2 sought for allegedly taking $62,000 in ‘cursed money’ in psychic healing scam

Posted in Skepdude by Skepdude on April 22, 2010

READ THE FULL STORY AT THE CHICAGO TRIBUNE

When she saw the “for rent” sign in the Far Northwest Side home, a Park Ridge woman realized the mother-daughter team of self-described psychic healers had not taken her money to cleanse it of evil spirits — they stole it.

Laura Santini, 61, and her daughter, Rosann, 35, were indicted this week in Cook County on felony theft charges for allegedly scamming the woman of $62,000. The two haven’t been seen in more than a year, authorities said.

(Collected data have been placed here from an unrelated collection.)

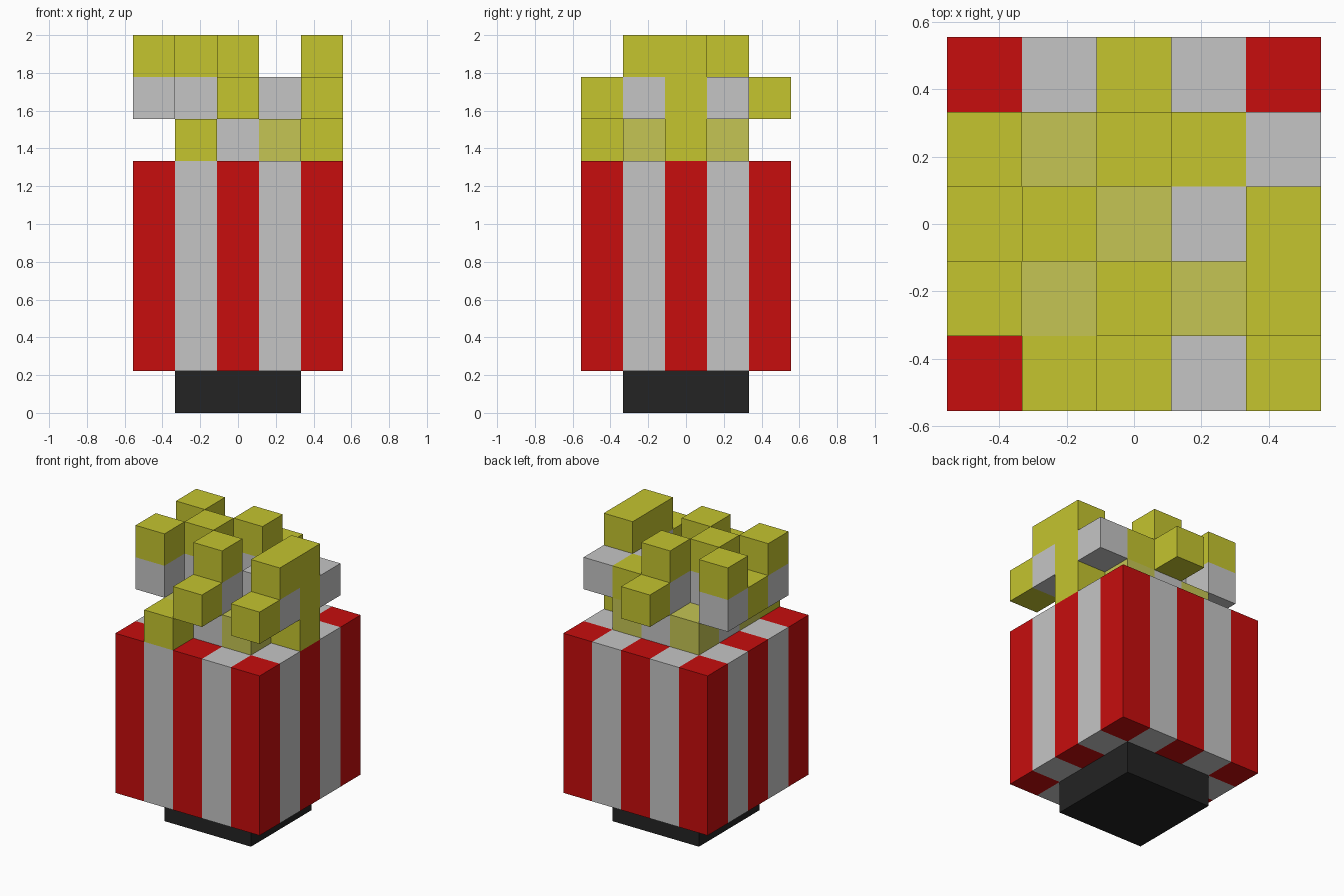
import bpy, bmesh
from mathutils import Vector

if "Cube" in bpy.data.objects:
    bpy.data.objects.remove(bpy.data.objects["Cube"])

U = 2 / 9  # edge of one block


def material(name, colour):
    m = bpy.data.materials.new(name)
    m.use_nodes = True
    m.diffuse_color = (*colour, 1)
    m.node_tree.nodes["Principled BSDF"].inputs["Base Color"].default_value = (*colour, 1)
    return m


MATS = {
    "R": material("red", (0.57, 0.004, 0.004)),
    "W": material("white", (0.56, 0.56, 0.56)),
    "Y": material("butter_yellow", (0.555, 0.555, 0.028)),
    "T": material("pale_yellow", (0.555, 0.555, 0.087)),
    "K": material("black", (0.017, 0.017, 0.017)),
}
AXES = [Vector(a) for a in ((1, 0, 0), (0, 1, 0), (0, 0, 1))]


def build_blocks(name, layers, bottom, height=1):
    """Outer skin of blocks; each layer lists rows from back to front."""
    cells = {}
    for k, layer in enumerate(layers):
        for r, row in enumerate(layer.split()):
            for i, c in enumerate(row):
                if c != ".":
                    cells[i, len(row) - 1 - r, k] = c
    keys = sorted(set(cells.values()))
    offset = Vector((-len(row) / 2, -len(row) / 2, 0))
    bm = bmesh.new()
    for cell, c in cells.items():
        centre = Vector(cell) + offset + Vector((0.5, 0.5, 0.5))
        for a in range(3):
            for s in (-1, 1):
                n = AXES[a] * s
                if tuple(int(v) for v in Vector(cell) + n) in cells:
                    continue
                u, v = AXES[(a + 1) % 3] * s, AXES[(a + 2) % 3]
                corners = [centre + (n + u * p + v * q) / 2
                           for p, q in ((-1, -1), (1, -1), (1, 1), (-1, 1))]
                face = bm.faces.new([
                    bm.verts.new((p.x * U, p.y * U, (bottom + p.z * height) * U))
                    for p in corners])
                face.material_index = keys.index(c)
    bmesh.ops.remove_doubles(bm, verts=bm.verts, dist=1e-4)
    mesh = bpy.data.meshes.new(name)
    for key in keys:
        mesh.materials.append(MATS[key])
    bm.to_mesh(mesh)
    bm.free()
    obj = bpy.data.objects.new(name, mesh)
    bpy.context.collection.objects.link(obj)
    return obj


# Dark foot under the box
build_blocks("base", ["KKK KKK KKK"], 0)

# Striped box, five blocks tall
build_blocks("striped_box", ["RWRWR WRWRW RWRWR WRWRW RWRWR"], 1, 5)

# Heaped popcorn in three layers, lowest first
build_blocks("popcorn", [
    "..... .TWT. .WTWY .TWT. .Y...",
    "..Y.. W.WYW YW.WY W.W.W ..Y.Y",
    "..... Y.Y.. .Y..Y Y.Y.Y .....",
], 6)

“They basically were able to convince the victim that some money she had gotten was cursed money and that somehow that curse had transferred to other money that she had,” said Chicago police Detective Milorad Sofrenovic of the Grand Central area. “They told her that in order to be able to remove this curse, they needed to take this money physically to a shrine in Indiana and with prayers drive the curse from the money.”

The alleged scam began in early 2007 when a flurry of fliers began peppering car windshields on the Far Northwest Side and nearby suburbs.

“One does not live without problems such as love, health, marriage and business,” the flier read. “Why endure them when a gifted psychic can help you with whatever your problem may be?”

READ THE FULL STORY AT THE CHICAGO TRIBUNE